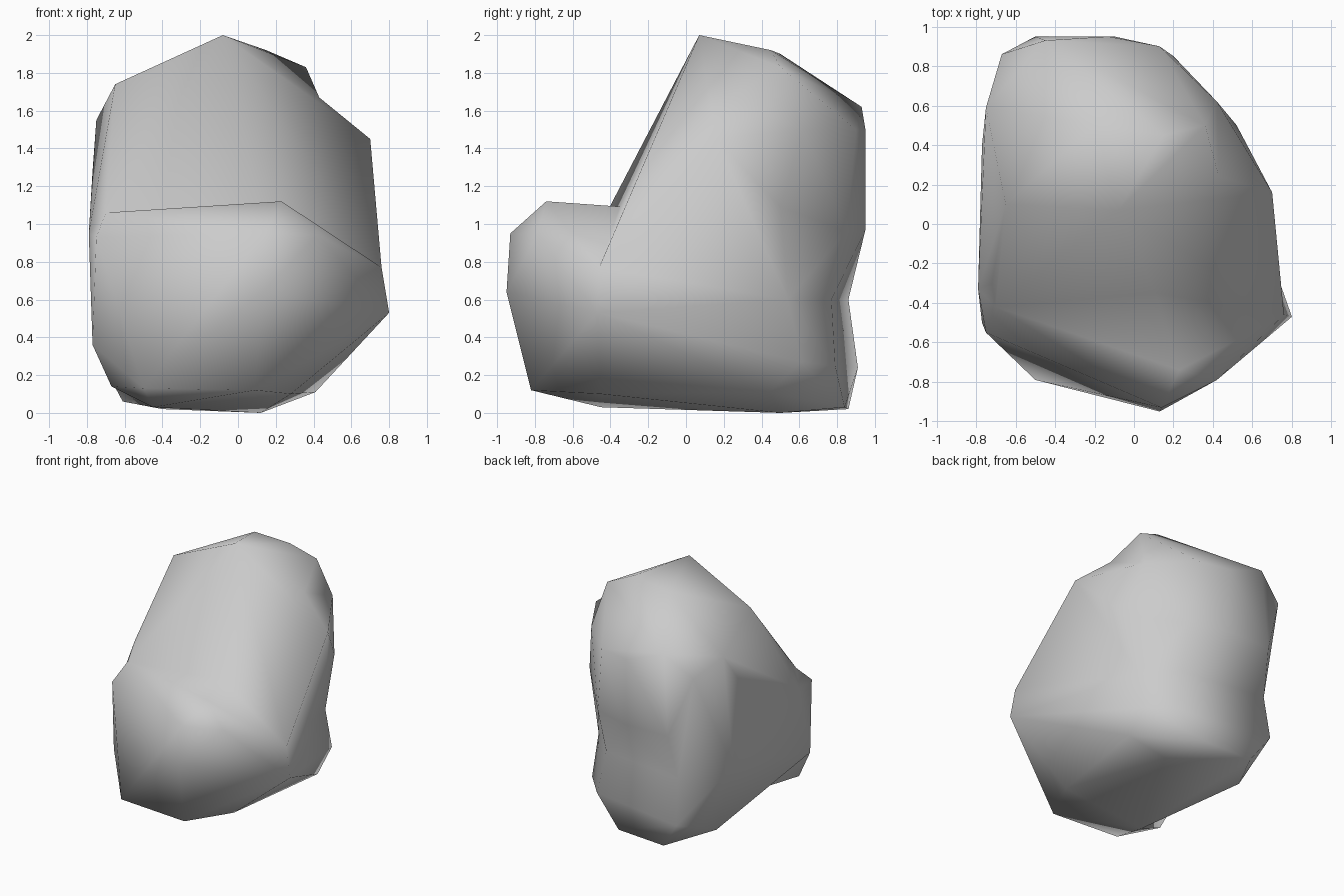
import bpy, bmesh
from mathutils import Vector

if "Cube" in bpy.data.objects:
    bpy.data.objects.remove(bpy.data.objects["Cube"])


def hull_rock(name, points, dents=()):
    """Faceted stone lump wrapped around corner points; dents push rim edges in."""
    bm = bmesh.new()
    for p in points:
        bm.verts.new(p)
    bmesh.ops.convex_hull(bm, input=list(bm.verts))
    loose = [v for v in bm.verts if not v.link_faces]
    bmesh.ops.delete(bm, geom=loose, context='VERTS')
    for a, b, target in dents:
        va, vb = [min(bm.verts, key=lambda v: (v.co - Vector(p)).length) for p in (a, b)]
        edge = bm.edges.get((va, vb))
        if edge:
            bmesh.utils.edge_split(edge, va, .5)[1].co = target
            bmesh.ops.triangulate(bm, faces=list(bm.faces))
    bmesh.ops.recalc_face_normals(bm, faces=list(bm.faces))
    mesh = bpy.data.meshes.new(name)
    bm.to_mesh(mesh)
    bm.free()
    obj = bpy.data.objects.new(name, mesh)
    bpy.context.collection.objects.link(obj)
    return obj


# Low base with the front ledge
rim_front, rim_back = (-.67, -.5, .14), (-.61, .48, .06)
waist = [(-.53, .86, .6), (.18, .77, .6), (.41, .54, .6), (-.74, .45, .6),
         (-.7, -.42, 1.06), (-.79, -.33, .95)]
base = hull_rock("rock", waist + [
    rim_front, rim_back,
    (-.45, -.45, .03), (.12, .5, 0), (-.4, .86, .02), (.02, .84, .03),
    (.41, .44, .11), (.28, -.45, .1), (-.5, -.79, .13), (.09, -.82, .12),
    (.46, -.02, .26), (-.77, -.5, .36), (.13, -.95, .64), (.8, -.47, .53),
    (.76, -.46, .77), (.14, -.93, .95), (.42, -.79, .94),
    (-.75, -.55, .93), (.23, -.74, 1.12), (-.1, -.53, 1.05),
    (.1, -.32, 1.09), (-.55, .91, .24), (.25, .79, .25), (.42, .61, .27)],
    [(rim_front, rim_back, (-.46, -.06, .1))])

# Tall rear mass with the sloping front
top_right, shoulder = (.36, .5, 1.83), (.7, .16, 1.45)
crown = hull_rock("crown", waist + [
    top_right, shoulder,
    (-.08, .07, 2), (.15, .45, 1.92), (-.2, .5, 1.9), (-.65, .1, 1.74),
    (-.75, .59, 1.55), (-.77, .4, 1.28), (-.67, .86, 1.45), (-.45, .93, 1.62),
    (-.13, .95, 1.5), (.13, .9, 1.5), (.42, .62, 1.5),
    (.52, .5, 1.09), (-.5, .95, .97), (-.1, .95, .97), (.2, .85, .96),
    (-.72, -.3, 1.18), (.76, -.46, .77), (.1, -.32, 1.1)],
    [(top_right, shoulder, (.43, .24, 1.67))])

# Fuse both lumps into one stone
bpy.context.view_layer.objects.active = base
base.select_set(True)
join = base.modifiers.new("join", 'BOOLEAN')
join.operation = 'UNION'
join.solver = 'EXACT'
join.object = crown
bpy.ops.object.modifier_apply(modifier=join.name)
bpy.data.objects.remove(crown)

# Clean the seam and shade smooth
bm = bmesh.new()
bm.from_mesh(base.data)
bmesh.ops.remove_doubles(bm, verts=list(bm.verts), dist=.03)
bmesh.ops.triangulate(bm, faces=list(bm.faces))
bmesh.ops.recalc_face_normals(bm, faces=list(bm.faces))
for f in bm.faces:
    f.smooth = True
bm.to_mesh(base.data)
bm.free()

__GOAL OF THE EXERCISE__.
Drop the pictures and reproduce the rest of the data above exactly.

__ANSWER SPACE__.
import bpy, bmesh
from mathutils import Vector

if "Cube" in bpy.data.objects:
    bpy.data.objects.remove(bpy.data.objects["Cube"])


def hull_rock(name, points, dents=()):
    """Faceted stone lump wrapped around corner points; dents push rim edges in."""
    bm = bmesh.new()
    for p in points:
        bm.verts.new(p)
    bmesh.ops.convex_hull(bm, input=list(bm.verts))
    loose = [v for v in bm.verts if not v.link_faces]
    bmesh.ops.delete(bm, geom=loose, context='VERTS')
    for a, b, target in dents:
        va, vb = [min(bm.verts, key=lambda v: (v.co - Vector(p)).length) for p in (a, b)]
        edge = bm.edges.get((va, vb))
        if edge:
            bmesh.utils.edge_split(edge, va, .5)[1].co = target
            bmesh.ops.triangulate(bm, faces=list(bm.faces))
    bmesh.ops.recalc_face_normals(bm, faces=list(bm.faces))
    mesh = bpy.data.meshes.new(name)
    bm.to_mesh(mesh)
    bm.free()
    obj = bpy.data.objects.new(name, mesh)
    bpy.context.collection.objects.link(obj)
    return obj


# Low base with the front ledge
rim_front, rim_back = (-.67, -.5, .14), (-.61, .48, .06)
waist = [(-.53, .86, .6), (.18, .77, .6), (.41, .54, .6), (-.74, .45, .6),
         (-.7, -.42, 1.06), (-.79, -.33, .95)]
base = hull_rock("rock", waist + [
    rim_front, rim_back,
    (-.45, -.45, .03), (.12, .5, 0), (-.4, .86, .02), (.02, .84, .03),
    (.41, .44, .11), (.28, -.45, .1), (-.5, -.79, .13), (.09, -.82, .12),
    (.46, -.02, .26), (-.77, -.5, .36), (.13, -.95, .64), (.8, -.47, .53),
    (.76, -.46, .77), (.14, -.93, .95), (.42, -.79, .94),
    (-.75, -.55, .93), (.23, -.74, 1.12), (-.1, -.53, 1.05),
    (.1, -.32, 1.09), (-.55, .91, .24), (.25, .79, .25), (.42, .61, .27)],
    [(rim_front, rim_back, (-.46, -.06, .1))])

# Tall rear mass with the sloping front
top_right, shoulder = (.36, .5, 1.83), (.7, .16, 1.45)
crown = hull_rock("crown", waist + [
    top_right, shoulder,
    (-.08, .07, 2), (.15, .45, 1.92), (-.2, .5, 1.9), (-.65, .1, 1.74),
    (-.75, .59, 1.55), (-.77, .4, 1.28), (-.67, .86, 1.45), (-.45, .93, 1.62),
    (-.13, .95, 1.5), (.13, .9, 1.5), (.42, .62, 1.5),
    (.52, .5, 1.09), (-.5, .95, .97), (-.1, .95, .97), (.2, .85, .96),
    (-.72, -.3, 1.18), (.76, -.46, .77), (.1, -.32, 1.1)],
    [(top_right, shoulder, (.43, .24, 1.67))])

# Fuse both lumps into one stone
bpy.context.view_layer.objects.active = base
base.select_set(True)
join = base.modifiers.new("join", 'BOOLEAN')
join.operation = 'UNION'
join.solver = 'EXACT'
join.object = crown
bpy.ops.object.modifier_apply(modifier=join.name)
bpy.data.objects.remove(crown)

# Clean the seam and shade smooth
bm = bmesh.new()
bm.from_mesh(base.data)
bmesh.ops.remove_doubles(bm, verts=list(bm.verts), dist=.03)
bmesh.ops.triangulate(bm, faces=list(bm.faces))
bmesh.ops.recalc_face_normals(bm, faces=list(bm.faces))
for f in bm.faces:
    f.smooth = True
bm.to_mesh(base.data)
bm.free()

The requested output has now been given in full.